**** PROVIDED RECORDS

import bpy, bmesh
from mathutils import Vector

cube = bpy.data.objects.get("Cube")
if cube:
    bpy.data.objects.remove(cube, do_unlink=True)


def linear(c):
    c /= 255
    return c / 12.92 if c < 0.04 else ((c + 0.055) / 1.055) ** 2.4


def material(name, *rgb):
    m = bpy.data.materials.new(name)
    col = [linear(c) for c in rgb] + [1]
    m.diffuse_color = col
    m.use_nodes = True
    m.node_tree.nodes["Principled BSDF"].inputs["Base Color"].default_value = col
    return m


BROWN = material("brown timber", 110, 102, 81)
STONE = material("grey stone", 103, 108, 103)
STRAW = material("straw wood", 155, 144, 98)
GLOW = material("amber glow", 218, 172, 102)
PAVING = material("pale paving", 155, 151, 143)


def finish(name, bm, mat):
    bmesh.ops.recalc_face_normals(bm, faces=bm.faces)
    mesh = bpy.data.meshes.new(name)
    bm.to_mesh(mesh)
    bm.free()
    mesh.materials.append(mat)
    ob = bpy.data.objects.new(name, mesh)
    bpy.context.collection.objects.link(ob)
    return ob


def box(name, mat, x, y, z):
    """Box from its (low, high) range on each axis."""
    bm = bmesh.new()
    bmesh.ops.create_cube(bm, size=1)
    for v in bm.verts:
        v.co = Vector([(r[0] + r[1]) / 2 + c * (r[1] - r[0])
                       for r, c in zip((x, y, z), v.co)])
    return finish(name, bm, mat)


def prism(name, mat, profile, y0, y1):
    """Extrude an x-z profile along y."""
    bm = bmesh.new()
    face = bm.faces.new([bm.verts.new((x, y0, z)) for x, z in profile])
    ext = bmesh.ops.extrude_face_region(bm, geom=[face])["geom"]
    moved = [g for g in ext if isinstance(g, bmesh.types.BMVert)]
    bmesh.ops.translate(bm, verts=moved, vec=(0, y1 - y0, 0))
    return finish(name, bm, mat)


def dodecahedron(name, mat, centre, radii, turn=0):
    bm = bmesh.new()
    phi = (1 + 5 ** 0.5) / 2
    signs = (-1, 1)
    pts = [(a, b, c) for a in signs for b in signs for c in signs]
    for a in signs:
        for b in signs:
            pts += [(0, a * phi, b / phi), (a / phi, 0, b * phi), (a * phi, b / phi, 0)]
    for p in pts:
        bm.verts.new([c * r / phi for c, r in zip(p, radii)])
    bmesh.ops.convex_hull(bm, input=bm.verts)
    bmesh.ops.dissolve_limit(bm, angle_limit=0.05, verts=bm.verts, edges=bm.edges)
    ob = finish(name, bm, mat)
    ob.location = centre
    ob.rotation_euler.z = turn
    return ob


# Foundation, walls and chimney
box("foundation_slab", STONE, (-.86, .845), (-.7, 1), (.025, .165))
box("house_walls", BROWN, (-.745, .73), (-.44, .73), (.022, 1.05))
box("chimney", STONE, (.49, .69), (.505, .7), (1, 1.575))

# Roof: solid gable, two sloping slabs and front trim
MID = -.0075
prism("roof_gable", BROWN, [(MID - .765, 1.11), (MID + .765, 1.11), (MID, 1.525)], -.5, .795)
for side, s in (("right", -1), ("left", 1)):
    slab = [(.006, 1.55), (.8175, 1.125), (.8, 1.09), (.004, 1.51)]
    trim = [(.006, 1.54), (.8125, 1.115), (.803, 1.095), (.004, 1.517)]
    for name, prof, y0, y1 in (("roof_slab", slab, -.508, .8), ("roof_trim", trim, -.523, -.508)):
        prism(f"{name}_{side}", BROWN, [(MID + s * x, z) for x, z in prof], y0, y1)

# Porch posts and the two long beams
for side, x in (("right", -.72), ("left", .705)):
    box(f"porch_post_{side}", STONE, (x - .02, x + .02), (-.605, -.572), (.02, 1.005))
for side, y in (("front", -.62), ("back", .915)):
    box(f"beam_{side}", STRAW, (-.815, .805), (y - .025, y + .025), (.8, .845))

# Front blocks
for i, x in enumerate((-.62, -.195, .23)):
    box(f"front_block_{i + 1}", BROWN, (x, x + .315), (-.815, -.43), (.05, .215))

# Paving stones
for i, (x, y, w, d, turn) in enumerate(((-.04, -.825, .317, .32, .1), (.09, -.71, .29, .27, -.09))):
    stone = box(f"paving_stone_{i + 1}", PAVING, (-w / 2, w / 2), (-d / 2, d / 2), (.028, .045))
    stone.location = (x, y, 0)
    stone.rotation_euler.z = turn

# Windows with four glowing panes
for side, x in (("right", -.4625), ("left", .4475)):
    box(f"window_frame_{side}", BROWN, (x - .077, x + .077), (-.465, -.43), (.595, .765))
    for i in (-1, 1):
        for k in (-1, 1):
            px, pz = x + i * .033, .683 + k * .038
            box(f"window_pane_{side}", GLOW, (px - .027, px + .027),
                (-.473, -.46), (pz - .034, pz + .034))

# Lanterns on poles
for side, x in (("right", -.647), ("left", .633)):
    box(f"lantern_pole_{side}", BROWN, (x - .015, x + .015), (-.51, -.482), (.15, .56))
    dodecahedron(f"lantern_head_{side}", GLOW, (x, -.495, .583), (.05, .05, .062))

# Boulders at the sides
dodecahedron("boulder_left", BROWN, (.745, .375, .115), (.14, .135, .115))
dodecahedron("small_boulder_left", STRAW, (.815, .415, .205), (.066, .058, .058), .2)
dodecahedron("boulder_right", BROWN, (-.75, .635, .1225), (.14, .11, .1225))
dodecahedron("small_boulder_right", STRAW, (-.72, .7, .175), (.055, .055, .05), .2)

********

YOUR INSTRUCTIONS » In the material above, the line with "stone.rotation_euler.z = turn" marks the start. Print it and every line after it through the last, exactly.

FINISHED TASK »
    stone.rotation_euler.z = turn

# Windows with four glowing panes
for side, x in (("right", -.4625), ("left", .4475)):
    box(f"window_frame_{side}", BROWN, (x - .077, x + .077), (-.465, -.43), (.595, .765))
    for i in (-1, 1):
        for k in (-1, 1):
            px, pz = x + i * .033, .683 + k * .038
            box(f"window_pane_{side}", GLOW, (px - .027, px + .027),
                (-.473, -.46), (pz - .034, pz + .034))

# Lanterns on poles
for side, x in (("right", -.647), ("left", .633)):
    box(f"lantern_pole_{side}", BROWN, (x - .015, x + .015), (-.51, -.482), (.15, .56))
    dodecahedron(f"lantern_head_{side}", GLOW, (x, -.495, .583), (.05, .05, .062))

# Boulders at the sides
dodecahedron("boulder_left", BROWN, (.745, .375, .115), (.14, .135, .115))
dodecahedron("small_boulder_left", STRAW, (.815, .415, .205), (.066, .058, .058), .2)
dodecahedron("boulder_right", BROWN, (-.75, .635, .1225), (.14, .11, .1225))
dodecahedron("small_boulder_right", STRAW, (-.72, .7, .175), (.055, .055, .05), .2)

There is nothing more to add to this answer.